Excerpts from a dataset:
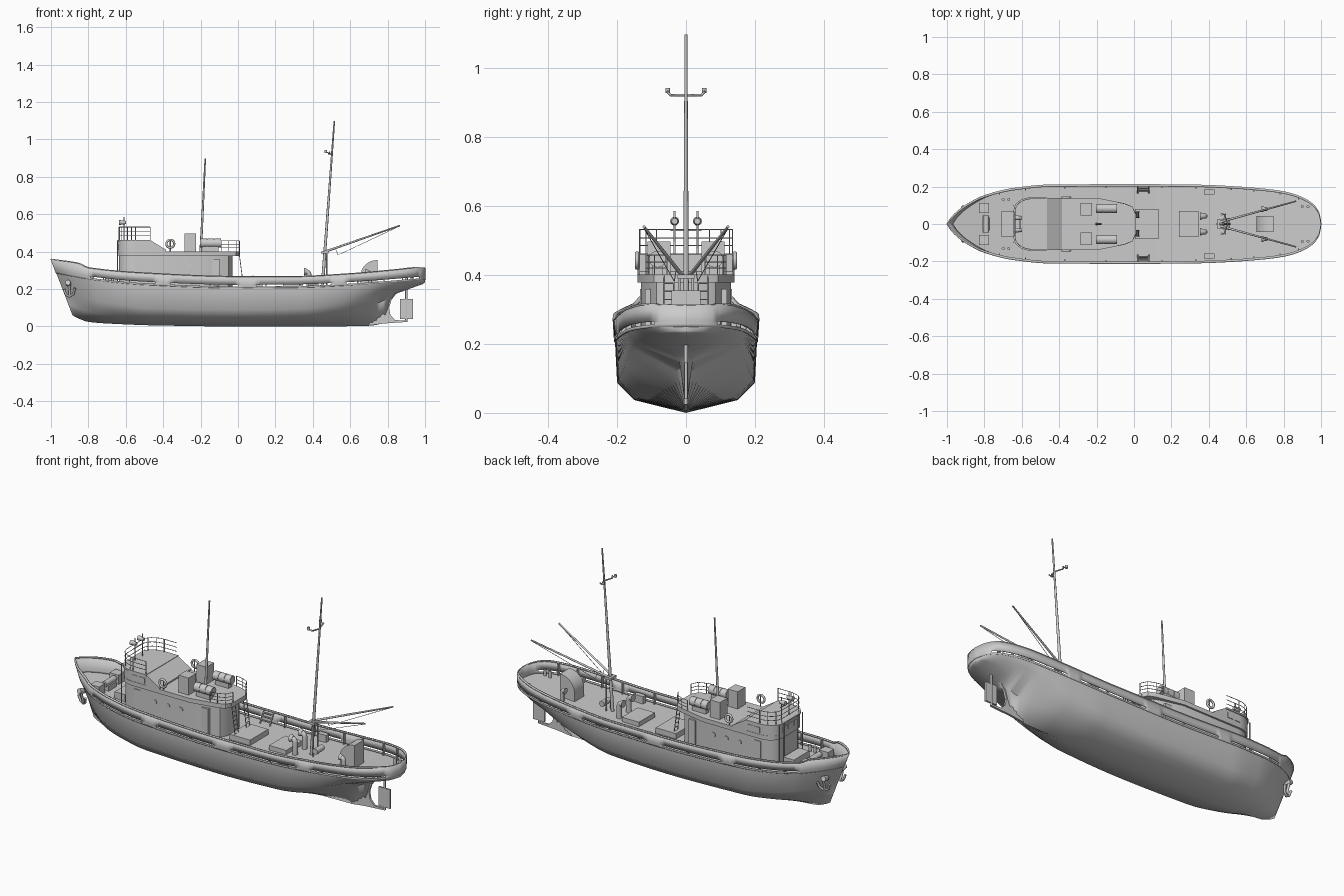
import bpy, bmesh, math
from mathutils import Vector

if "Cube" in bpy.data.objects:
    bpy.data.objects.remove(bpy.data.objects["Cube"])

def finish(name, bm, smooth=None, mirror=False, thick=0):
    me = bpy.data.meshes.new(name)
    bm.to_mesh(me); bm.free()
    ob = bpy.data.objects.new(name, me)
    bpy.context.collection.objects.link(ob)
    if mirror:
        m = ob.modifiers.new("mirror", 'MIRROR')
        m.use_axis = (False, True, False)
    if thick:
        s = ob.modifiers.new("solid", 'SOLIDIFY')
        s.thickness, s.offset = thick, 0
    if smooth:
        bpy.ops.object.select_all(action='DESELECT')
        ob.select_set(True); bpy.context.view_layer.objects.active = ob
        bpy.ops.object.shade_smooth_by_angle(angle=math.radians(smooth))
    return ob

def prism(name, pts, lo, hi, axis='z', mirror=False, smooth=None):
    """Extrude an outline: xy outline along z, or xz outline along y."""
    bm = bmesh.new()
    put = (lambda p, h: (p[0], p[1], h)) if axis == 'z' else (lambda p, h: (p[0], h, p[1]))
    a = [bm.verts.new(put(p, lo)) for p in pts]
    b = [bm.verts.new(put(p, hi)) for p in pts]
    bm.faces.new(a); bm.faces.new(b)
    for i in range(len(pts)):
        j = (i + 1) % len(pts)
        bm.faces.new((a[i], a[j], b[j], b[i]))
    bmesh.ops.recalc_face_normals(bm, faces=bm.faces)
    return finish(name, bm, smooth, mirror)

def box(name, x0, x1, y0, y1, z0, z1, mirror=False):
    return prism(name, [(x0, y0), (x1, y0), (x1, y1), (x0, y1)], z0, z1, 'z', mirror)

def rod(name, p, q, r1, r2=None, n=12, mirror=False):
    p, q = Vector(p), Vector(q)
    bm = bmesh.new()
    bmesh.ops.create_cone(bm, cap_ends=True, segments=n, radius1=r1,
                          radius2=r1 if r2 is None else r2, depth=(q - p).length)
    rot = (q - p).to_track_quat('Z', 'Y')
    for v in bm.verts:
        v.co = rot @ v.co + (p + q) / 2
    return finish(name, bm, 40, mirror)

def tubes(name, paths, r, cyclic=False, res=1, mirror=False):
    cu = bpy.data.curves.new(name, 'CURVE')
    cu.dimensions, cu.bevel_depth, cu.bevel_resolution, cu.use_fill_caps = '3D', r, res, True
    for path in paths:
        for sy in ((1, -1) if mirror else (1,)):
            s = cu.splines.new('POLY')
            s.points.add(len(path) - 1)
            for pt, c in zip(s.points, path):
                pt.co = (c[0], c[1] * sy, c[2], 1)
            s.use_cyclic_u = cyclic
    ob = bpy.data.objects.new(name, cu)
    bpy.context.collection.objects.link(ob)
    return ob

def curve(table, col=1):
    """Monotone cubic interpolation through one column of a table."""
    xs, ys = [t[0] for t in table], [t[col] for t in table]
    d = [(ys[i+1] - ys[i]) / (xs[i+1] - xs[i]) for i in range(len(xs) - 1)]
    m = [d[0]] + [0 if a * b <= 0 else 2*a*b/(a+b) for a, b in zip(d, d[1:])] + [d[-1]]
    def f(x):
        i = max(k for k in range(len(d)) if k == 0 or xs[k] <= x)
        h = xs[i+1] - xs[i]; t = (x - xs[i]) / h
        return ((2*t**3 - 3*t*t + 1) * ys[i] + (t**3 - 2*t*t + t) * h * m[i]
                + (3*t*t - 2*t**3) * ys[i+1] + (t**3 - t*t) * h * m[i+1])
    return f

# Hull stations: x, keel z, lower bilge y z, upper bilge y z, deck half width
ST = [(-1, .06, 0, .12, 0, .20, 0), (-.97, .045, .018, .11, .03, .19, .042),
      (-.9, .025, .05, .085, .08, .16, .098), (-.8, .018, .09, .07, .13, .14, .148),
      (-.65, .012, .12, .055, .172, .115, .185), (-.45, .006, .145, .045, .195, .095, .204),
      (0, 0, .15, .037, .2, .088, .206), (.35, 0, .14, .042, .197, .095, .203),
      (.55, .001, .11, .065, .182, .125, .194), (.7, .004, .05, .105, .165, .17, .182),
      (.78, .02, .015, .14, .152, .197, .172), (.83, .165, .035, .172, .142, .207, .162),
      (.9, .195, .06, .205, .115, .222, .138), (.96, .217, .05, .225, .082, .232, .1),
      (.99, .228, .03, .233, .048, .236, .055), (1, .236, 0, .236, 0, .238, 0)]
zk, y1, z1, y2, z2, yd = [curve(ST, c) for c in range(1, 7)]
sheer = curve([(-1, .36), (-.85, .338), (-.8, .315), (-.5, .287), (0, .268), (.3, .268),
               (.6, .283), (.85, .305), (.95, .315), (1, .312)])
deck = curve([(-1, .285), (-.8, .25), (-.5, .222), (0, .205), (.3, .207), (.6, .22), (1, .25)])
XS = [-1, -.995, -.99] + [i / 50 for i in range(-49, 46)] + [.92, .94, .955, .97, .98, .988, .994, .998, 1]

def rake(x, y, z):
    fade = min(1, max(0, (-.5 - x) / .5))
    return (x + .115 * fade * (sheer(x) - z) / .3, y, z)

def loft(name, section, skip=None, thick=0, smooth=35):
    bm = bmesh.new()
    rows = [[bm.verts.new(rake(x, *p)) for p in section(x)] for x in XS]
    for i in range(len(XS) - 1):
        for j in range(len(rows[0]) - 1):
            if not (skip and skip((XS[i] + XS[i+1]) / 2, j)):
                bm.faces.new((rows[i][j], rows[i+1][j], rows[i+1][j+1], rows[i][j+1]))
    bmesh.ops.remove_doubles(bm, verts=bm.verts, dist=1e-5)
    return finish(name, bm, smooth, True, thick)

# Hull shell, deck, bulwark with freeing slots, cap rail
loft("hull", lambda x: [(0, zk(x)), (y1(x), z1(x)), (y2(x), z2(x)), (yd(x), deck(x))], smooth=50)
loft("main_deck", lambda x: [(0, deck(x)), (yd(x), deck(x))])
SLOTS = [(-.8, -.44), (-.36, 0), (.1, .5), (.58, .97)]
loft("bulwark", lambda x: [(yd(x) * k, deck(x) + h) for k, h in
     ((1, 0), (1.003, .009), (1.007, .018))] + [(yd(x) * 1.02, sheer(x))],
     lambda x, j: j == 1 and any(a < x < b for a, b in SLOTS), .005)
loft("cap_rail", lambda x: [(max(0, yd(x) * 1.02 - .01), sheer(x)), (yd(x) * 1.02 + (.003 if 0 < yd(x) else 0), sheer(x))], None, .005)
for i, x in enumerate((-.72, -.58, -.37, -.15, .15, .33, .52, .64, .78, .88)):
    y = yd(x)
    box(f"bulwark_stay_{i}", x - .003, x + .003, y - .014, y, deck(x), sheer(x) - .003, True)

# Sternpost, keel shoe and rudder
prism("sternpost", [(.7, .006), (.78, .016), (.9, .024), (.9, .032), (.84, .034), (.815, .06),
                    (.808, .1), (.82, .14), (.85, .182), (.76, .18)], -.006, .006, 'y')
box("rudder", .866, .936, -.005, .005, .04, .146)
rod("rudder_stock", (.9, 0, .024), (.9, 0, .21), .006)

# Deckhouse outlines with rounded front and tapered stern end
def outline(w, front, aft, aft_w, rf=.09):
    half = [(front + rf - rf * math.cos(t), w * (.5 + .5 * math.sin(t))) for t in
            [math.pi / 2 * k / 6 for k in range(7)]]
    half += [(-.2, w), (aft - .06, aft_w), (aft - .02, aft_w * .85), (aft, aft_w * .5)]
    return half + [(x, -y) for x, y in reversed(half)]

prism("lower_house", outline(.13, -.635, -.03, .1), .2, .385, smooth=30)
prism("boat_deck", outline(.14, -.64, .01, .11), .378, .402, smooth=30)
front = [p for p in outline(.138, -.64, .01, .11)[:7]]
wh = front + [(-.465, .138), (-.465, -.138)] + [(x, -y) for x, y in reversed(front)]
prism("wheelhouse", wh, .39, .455, smooth=30)
roof = [(x - .004 if x < -.5 else x, y * 1.03) for x, y in wh]
prism("wheelhouse_roof", roof, .453, .462, smooth=30)
prism("sloped_casing", [(-.466, .46), (-.385, .41), (-.385, .39), (-.466, .39)], -.14, .14, 'y')

# Windows, doors and portholes
for i, y in enumerate((-.05, 0, .05)):
    box(f"front_window_{i}", -.643, -.63, y - .018, y + .018, .41, .44)
for i, x in enumerate((-.535, -.49)):
    box(f"side_window_{i}", x - .016, x + .016, .13, .141, .41, .44, True)
for i, x in enumerate((-.53, -.12)):
    y = .13 if x < -.2 else .116
    box(f"house_door_{i}", x - .02, x + .02, y - .02, y + .003, .22, .36, True)
for i, x in enumerate((-.42, -.34, -.26)):
    rod(f"porthole_{i}", (x, .125, .32), (x, .134, .32), .013, mirror=True)

# Railings
top = [(p[0] + .004, p[1] * .98) for p in front] + [(-.47, .135)]
loop = [(x, -y) for x, y in reversed(top)] + top
tubes("wheelhouse_rails", [[(x, y, z) for x, y in loop] for z in (.485, .508, .532)], .0016)
tubes("wheelhouse_posts", [[(x, y, .46), (x, y, .532)] for x, y in loop[::2] + [(-.55, .135), (-.55, -.135)]], .0018)
aft = [(-.09, .116), (-.05, .108), (-.01, .092), (.008, .055)]
tubes("aft_rails", [[(x, y, z) for x, y in aft] for z in (.42, .438, .458)], .0016, mirror=True)
tubes("aft_posts", [[(x, y, .4), (x, y, .458)] for x, y in aft], .0018, mirror=True)
tubes("aft_ladders", [[(.005, y, .4), (.03, y, .21)] for y in (.035, .065)] +
      [[(.005 + .025 * k / 8, .035, .4 - .19 * k / 8), (.005 + .025 * k / 8, .065, .4 - .19 * k / 8)]
       for k in range(1, 8)], .0022, mirror=True)
tubes("fore_posts", [[(-.645, y, .23), (-.645, y, .46)] for y in (.06, .1)], .003, mirror=True)

# Boat deck fittings: lockers, life rafts, life rings
box("funnel_locker", -.286, -.225, .045, .112, .4, .497, True)
for i, x in enumerate((-.2, -.163, -.126)):
    rod(f"life_raft_{i}", (x, .083, .446), (x + .034, .083, .446), .024, n=20, mirror=True)
rod("life_raft_core", (-.203, .083, .446), (-.09, .083, .446), .021, n=20, mirror=True)
box("raft_cradle", -.19, -.105, .068, .098, .4, .43, True)
ring = [(-.362 + .021 * math.cos(a), .142, .442 + .021 * math.sin(a)) for a in
        [math.tau * k / 20 for k in range(20)]]
tubes("life_rings", [ring], .006, True, 2, True)
tubes("ring_posts", [[(-.362, .136, .4), (-.362, .136, .465)]], .003, mirror=True)

# Searchlights on the wheelhouse
tubes("searchlight_posts", [[(-.61, .033, .46), (-.61, .033, .585)]], .003, mirror=True)
rod("searchlight", (-.635, .033, .556), (-.6, .033, .556), .013, .009, mirror=True)
tubes("light_bar", [[(-.61, -.045, .53), (-.61, .045, .53)]], .003)

# Masts, crossbar and derrick booms
rod("fore_mast", (-.2, 0, .39), (-.175, 0, .897), .007, .004)
rod("main_mast", (.45, 0, .2), (.515, 0, 1.098), .009, .004)
tubes("mast_crossbar", [[(.49, .055, .932), (.485, .045, .922), (.5, 0, .922), (.485, -.045, .922), (.49, -.055, .932)]], .004)
rod("mast_lamp", (.47, .053, .928), (.47, .053, .943), .007, mirror=True)
tubes("lamp_arm", [[(.47, .053, .93), (.49, .05, .928)]], .003, mirror=True)
rod("derrick_boom", (.465, .012, .4), (.866, .122, .54), .006, .004, mirror=True)
tubes("derrick_wires", [[(.862, .122, .536), (.535, .034, .382), (.52, .028, .418)]], .0015, mirror=True)
box("mast_bracket", .445, .485, -.024, .024, .39, .402)
tubes("boom_posts", [[(.475, .02, .21), (.475, .02, .4)]], .004, mirror=True)
rod("mast_winch", (.495, -.032, .25), (.495, .032, .25), .016)

# Hatches and working deck gear
box("main_hatch", .005, .13, -.08, .08, .2, .235)
box("aft_hatch", .24, .345, -.07, .07, .2, .232)
box("fore_hatch", -.71, -.645, -.068, .068, .22, .275)
box("bow_locker", -.83, -.775, .06, .112, .24, .3, True)
rod("windlass", (-.79, -.045, .285), (-.79, .045, .285), .016)
box("windlass_base", -.81, -.77, -.035, .035, .24, .275)
box("side_bench", .375, .43, .158, .185, .205, .25, True)
tubes("side_steps", [[(x, .165, .205), (x, .2, .27)] for x in (.02, .08)] +
      [[(.02, .165 + .009 * k, .205 + .017 * k), (.08, .165 + .009 * k, .205 + .017 * k)] for k in range(1, 4)],
      .004, mirror=True)
for i, x in enumerate((-.7, .9)):
    for k in (0, .03):
        rod(f"bollard_{i}_{k}", (x + k, yd(x) - .045, deck(x)), (x + k, yd(x) - .045, deck(x) + .035), .008, mirror=True)

# Cowl ventilators and stern companion hood
def vent(name, x, y, z, h, r):
    path = [(x, y, z), (x, y, z + h)] + [(x - r * (1 - math.cos(a)), y, z + h + r * math.sin(a))
            for a in (.4, .8, 1.2, 1.57)]
    tubes(name, [path], r * .75, False, 3, True)
    rod(name + "_mouth", (x - r * .6, y, z + h + r), (x - r * 1.5, y, z + h + r), r * .8, r * 1.15, 16, True)
vent("mid_vent", .38, .042, .2, .075, .018)
vent("stern_vent", .705, .08, .22, .055, .015)
hood = [(.745 - .09 * math.sin(a), .27 + .085 * math.cos(a)) for a in [math.pi / 2 * k / 10 for k in range(11)]]
prism("stern_hood", hood + [(.655, .22), (.745, .22)], -.042, .042, 'y', smooth=30)

# Bow anchors
tubes("bow_anchors", [[(-.905, .088, .235), (-.9, .07, .165)],
      [(-.93, .07, .2), (-.92, .066, .17), (-.9, .07, .16), (-.88, .082, .175), (-.872, .094, .205)]], .007, mirror=True)
rod("anchor_pipe", (-.905, .06, .225), (-.91, .096, .235), .014, mirror=True)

◆ **YOUR OBJECTIVE**
Search the records for the word "rake" and copy every line where it occurs.

◆ **WRITTEN ANSWER**
def rake(x, y, z):
    rows = [[bm.verts.new(rake(x, *p)) for p in section(x)] for x in XS]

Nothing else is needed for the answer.